1. His only support on the committee came from the PdL and a closely allied list, the GAL.
2. Movimento Cinque Stelle members of the committee had called for longer and more frequent sessions in a bid to speed the process up - something to which the PD gave little or no support, even if some PD members complained quite vigorously about PdL manoeuvres to slow the process down. It is difficult to gauge whether the M5S proposals were practicable, given greater political will to put an end to Berlusconi’s antics, since the committee normally meets relatively rarely and for short sessions.
3. He would in effect be subjected to a curfew, as he could not leave home after 11pm or before 6am, as well as being unable to travel abroad, or at night, or to leave the region where he is officially resident (see Corriere della Sera October 6). Significantly, Berlusconi officially changed his place of residence from Arcore in Lombardy, where his famous country house is located, to Rome, where his Palazzo Grazioli is situated near both parliament and his new party headquarters, a few weeks ago. He had already decided that, whether he opted for house arrest or community service, he could not risk being exiled from the centre of Italy’s political life, even if his business interests are largely concentrated in Milan.
4. RAI Uno, the equivalent of BBC1, only showed some highlights; the failure of the state channels to broadcast the message in full is a symptom of Berlusconi’s decline, although showing such a message from a convicted man without heavy editorial comment on state television shows that he is still a force to be reckoned with and is not yet treated as a common criminal.

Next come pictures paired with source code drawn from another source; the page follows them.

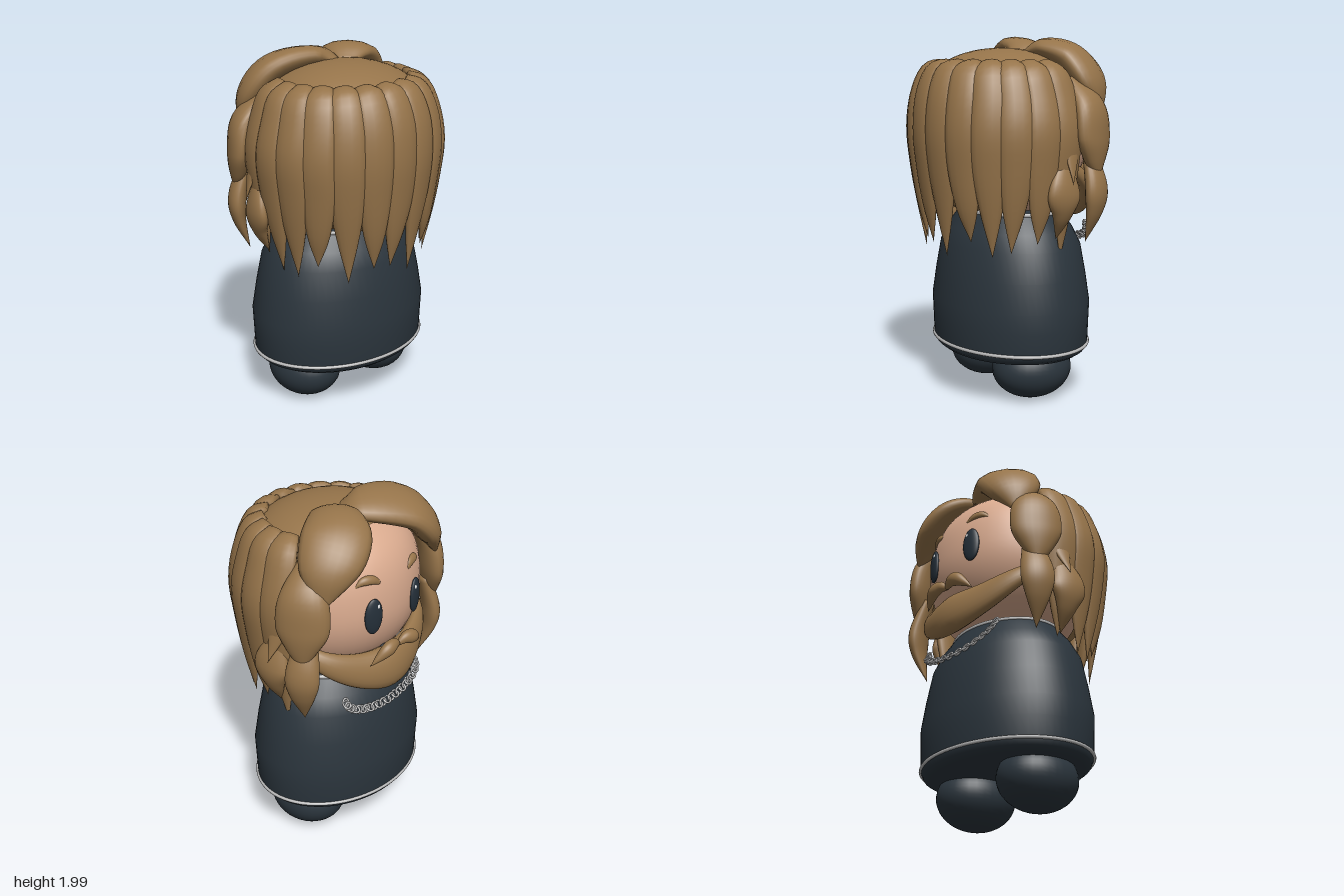
import * as THREE from 'three';

const mat = (name, color) => {
  const m = new THREE.MeshStandardMaterial({ color });
  m.name = name;
  return m;
};

// Closed tapering lock: each point is [x, y, z, halfWidth, halfThickness].
// The flat side faces away from the point (0, cy, 0).
function sweep(pts, cy = 1.4, ridge = 0, steps = 22, sides = 14) {
  const path = new THREE.CatmullRomCurve3(pts.map(p => new THREE.Vector3(p[0], p[1], p[2])));
  const size = new THREE.CatmullRomCurve3(pts.map(p => new THREE.Vector3(p[3], p[4], 0)), false, 'catmullrom', 0.5);
  const pos = [], idx = [];
  for (let i = 0; i <= steps + 2; i++) {
    const t = Math.min(1, Math.max(0, (i - 1) / steps));
    const end = i === 0 || i === steps + 2 ? 0 : 1;
    const c = path.getPoint(t), s = size.getPoint(t), T = path.getTangent(t);
    const N = new THREE.Vector3(c.x, c.y - cy, c.z);
    N.addScaledVector(T, -N.dot(T)).normalize();
    const B = new THREE.Vector3().crossVectors(T, N);
    for (let j = 0; j < sides; j++) {
      const a = j / sides * Math.PI * 2;
      const k = end * (1 + ridge * Math.cos(a * 12));
      const v = c.clone()
        .addScaledVector(B, Math.cos(a) * Math.max(0, s.x) * k)
        .addScaledVector(N, Math.sin(a) * Math.max(0, s.y) * k);
      pos.push(v.x, v.y, v.z);
      if (i < steps + 2) {
        const j2 = (j + 1) % sides, r = i * sides, q = r + sides;
        idx.push(r + j, q + j, r + j2, r + j2, q + j, q + j2);
      }
    }
  }
  const g = new THREE.BufferGeometry();
  g.setAttribute('position', new THREE.Float32BufferAttribute(pos, 3));
  g.setIndex(idx);
  g.computeVertexNormals();
  return g;
}

// Rounded head form, fuller at the crown than a plain sphere
function crown(geo, sx, sy, sz) {
  const p = geo.attributes.position;
  for (let i = 0; i < p.count; i++) {
    const y = p.getY(i), k = y > 0 ? 1 + 0.25 * y * y : 1;
    p.setXYZ(i, p.getX(i) * k * sx, y * sy, p.getZ(i) * k * sz);
  }
  geo.computeVertexNormals();
  return geo;
}

export function createModel() {
  const model = new THREE.Group();
  const hair = mat('hair brown', 0x96744a);
  const skin = mat('skin', 0xdaab8f);
  const cloth = mat('dark cloth', 0x2b353d);
  const silver = mat('silver', 0xbababa);
  const eyeMat = mat('eye dark', 0x25303a);
  const white = mat('white', 0xffffff);
  const capMat = mat('scalp brown', 0x96744a);
  capMat.side = THREE.DoubleSide;

  const add = (name, geo, material, x = 0, y = 0, z = 0) => {
    const m = new THREE.Mesh(geo, material);
    m.name = name;
    m.position.set(x, y, z);
    model.add(m);
    return m;
  };
  const ball = (name, material, x, y, z, sx, sy, sz) => {
    const m = add(name, new THREE.SphereGeometry(1, 32, 24), material, x, y, z);
    m.scale.set(sx, sy, sz);
    return m;
  };

  // Robe: oval in plan
  const profile = [[0, 0.24], [0.44, 0.24], [0.475, 0.245], [0.508, 0.265], [0.525, 0.3], [0.53, 0.42], [0.535, 0.53],
    [0.507, 0.69], [0.472, 0.85], [0.42, 0.94], [0.345, 1.03], [0.33, 1.045], [0, 1.06]];
  add('robe', new THREE.LatheGeometry(profile.map(p => new THREE.Vector2(...p)), 64), cloth, 0, 0, -0.05)
    .scale.z = 0.78;
  const trim = (name, r, tube, y) => {
    const g = new THREE.TorusGeometry(r, tube, 8, 72).rotateX(Math.PI / 2);
    add(name, g, silver, 0, y, -0.05).scale.z = 0.78;
  };
  trim('hemTrim', 0.527, 0.01, 0.3);
  trim('collarTrim', 0.34, 0.012, 1.035);

  // Head and scalp
  add('head', crown(new THREE.SphereGeometry(1, 48, 36), 0.5, 0.46, 0.47), skin, 0, 1.45, 0);
  const cap = new THREE.SphereGeometry(1, 48, 24, 0, Math.PI * 2, 0, Math.PI / 2).rotateX(Math.PI / 3);
  add('scalpHair', crown(cap, 0.52, 0.48, 0.49), capMat, 0, 1.45, 0);

  // Ring of hanging strands around the back and sides
  const strands = 13;
  for (let i = 0; i < strands; i++) {
    const a = (i / (strands - 1) - 0.5) * 3.55;
    const tip = 0.86 + 0.05 * Math.sin(i * 2.4 + 1);
    const sway = 0.05 * Math.sin(i * 1.7);
    const slope = Math.sin(a) ** 2;
    const at = (r, y, w, th, da = 0) => [Math.sin(a + da) * r * 1.1, y, Math.cos(a + da) * r, w, th];
    add('backStrand', sweep([
      at(0.33, 1.845, 0.055, 0.025, -0.05), at(0.40, 1.815 - 0.025 * slope, 0.085, 0.04, -0.02),
      at(0.46 - 0.015 * slope, 1.69 - 0.02 * slope, 0.094, 0.045),
      at(0.482, 1.5, 0.097, 0.045), at(0.47, 1.3, 0.092, 0.04), at(0.445, 1.08, 0.06, 0.03, sway / 2),
      at(0.42, tip, 0, 0, sway)]), hair);
  }

  for (const s of [1, -1]) {
    const side = s > 0 ? 'left' : 'right';
    const lock = (name, pts, cy, ridge) =>
      add(side + name, sweep(pts.map(([x, ...r]) => [x * s, ...r]), cy, ridge, 24, 24), hair);

    // Foot
    ball(side + 'Foot', cloth, 0.25 * s, 0.17, -0.05, 0.197, 0.17, 0.228);

    // Swept fringe meeting at the parting
    const x0 = s > 0 ? 0.09 : -0.04;
    lock('Fringe', [[x0, 1.9, -0.09, 0.05, 0.015], [x0 + 0.07, 1.925, -0.17, 0.13, 0.055],
      [0.27, 1.87, -0.285, 0.175, 0.08], [0.39, 1.73, -0.335, 0.14, 0.07], [0.45, 1.56, -0.36, 0, 0]], 1.4, 0.012);

    // Locks framing the face
    lock('TempleLock', [[0.39, 1.76, -0.19, 0.04, 0.03], [0.48, 1.62, -0.26, 0.125, 0.065],
      [0.505, 1.45, -0.275, 0.14, 0.065], [0.515, 1.33, -0.28, 0.08, 0.045], [0.53, 1.23, -0.295, 0, 0]]);
    lock('CheekLock', [[0.46, 1.4, -0.27, 0.05, 0.03], [0.52, 1.2, -0.285, 0.09, 0.05],
      [0.52, 1.08, -0.28, 0.075, 0.04], [0.47, 0.89, -0.25, 0, 0]]);
    lock('EarLock', [[0.49, 1.36, -0.1, 0.04, 0.03], [0.535, 1.17, -0.075, 0.105, 0.045],
      [0.52, 1.06, -0.075, 0.065, 0.035], [0.46, 0.92, -0.07, 0, 0]]);
    lock('FlickLock', [[0.46, 1.65, -0.12, 0.04, 0.02], [0.525, 1.4, -0.12, 0.05, 0.02],
      [0.585, 1.22, -0.1, 0, 0]]);

    // Eye with highlight
    const eye = ball(side + 'Eye', eyeMat, 0.165 * s, 1.45, -0.447, 0.052, 0.1, 0.02);
    eye.rotation.y = s * -0.3;
    ball(side + 'EyeHighlight', white, 0.147 * s, 1.505, -0.462, 0.011, 0.015, 0.007);

    // Eyebrow and moustache half
    lock('Eyebrow', [[0.11, 1.62, -0.43, 0.014, 0.01], [0.15, 1.643, -0.42, 0.023, 0.016],
      [0.2, 1.645, -0.402, 0.022, 0.016], [0.25, 1.615, -0.383, 0, 0]]);
    lock('Moustache', [[0, 1.235, -0.48, 0.014, 0.012], [0.05, 1.255, -0.49, 0.034, 0.028],
      [0.1, 1.245, -0.493, 0.038, 0.032], [0.15, 1.21, -0.478, 0.022, 0.02], [0.195, 1.17, -0.458, 0, 0]], 1.22);
  }

  // Mouth and beard band along the jaw
  ball('mouth', eyeMat, 0, 1.2, -0.4, 0.05, 0.018, 0.02);
  const half = [[0.47, 1.34, -0.12, 0.015, 0.015], [0.39, 1.22, -0.29, 0.055, 0.035], [0.21, 1.125, -0.39, 0.095, 0.05]];
  const beard = [...half, [0, 1.09, -0.432, 0.122, 0.065], ...half.map(([x, ...r]) => [-x, ...r]).reverse()];
  add('beard', sweep(beard, 1.02, 0, 40, 20), hair);

  // Chain necklace hanging in a half oval before the chest
  const link = new THREE.TorusGeometry(0.021, 0.006, 6, 12);
  const count = 27;
  for (let i = 0; i < count; i++) {
    const a = i / (count - 1) * Math.PI, drop = Math.sin(a);
    const m = add('chainLink', link, silver, -Math.cos(a) * 0.29, 0.955 - 0.1 * drop, -0.375 - 0.045 * drop);
    m.rotation.set(i % 2 ? 0.9 : 0.3, 0, Math.atan2(-0.1 * Math.cos(a), 0.29 * drop));
    m.scale.x = 1.1;
  }
  return model;
}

5. This obviously marks a change from his earlier refusals to ask for a presidential pardon or even agree to his children sending off a request for one on his behalf - refusals he motivated by his adamant assertion that, as an innocent man, he could not possibly ask for a pardon when he had committed no crime.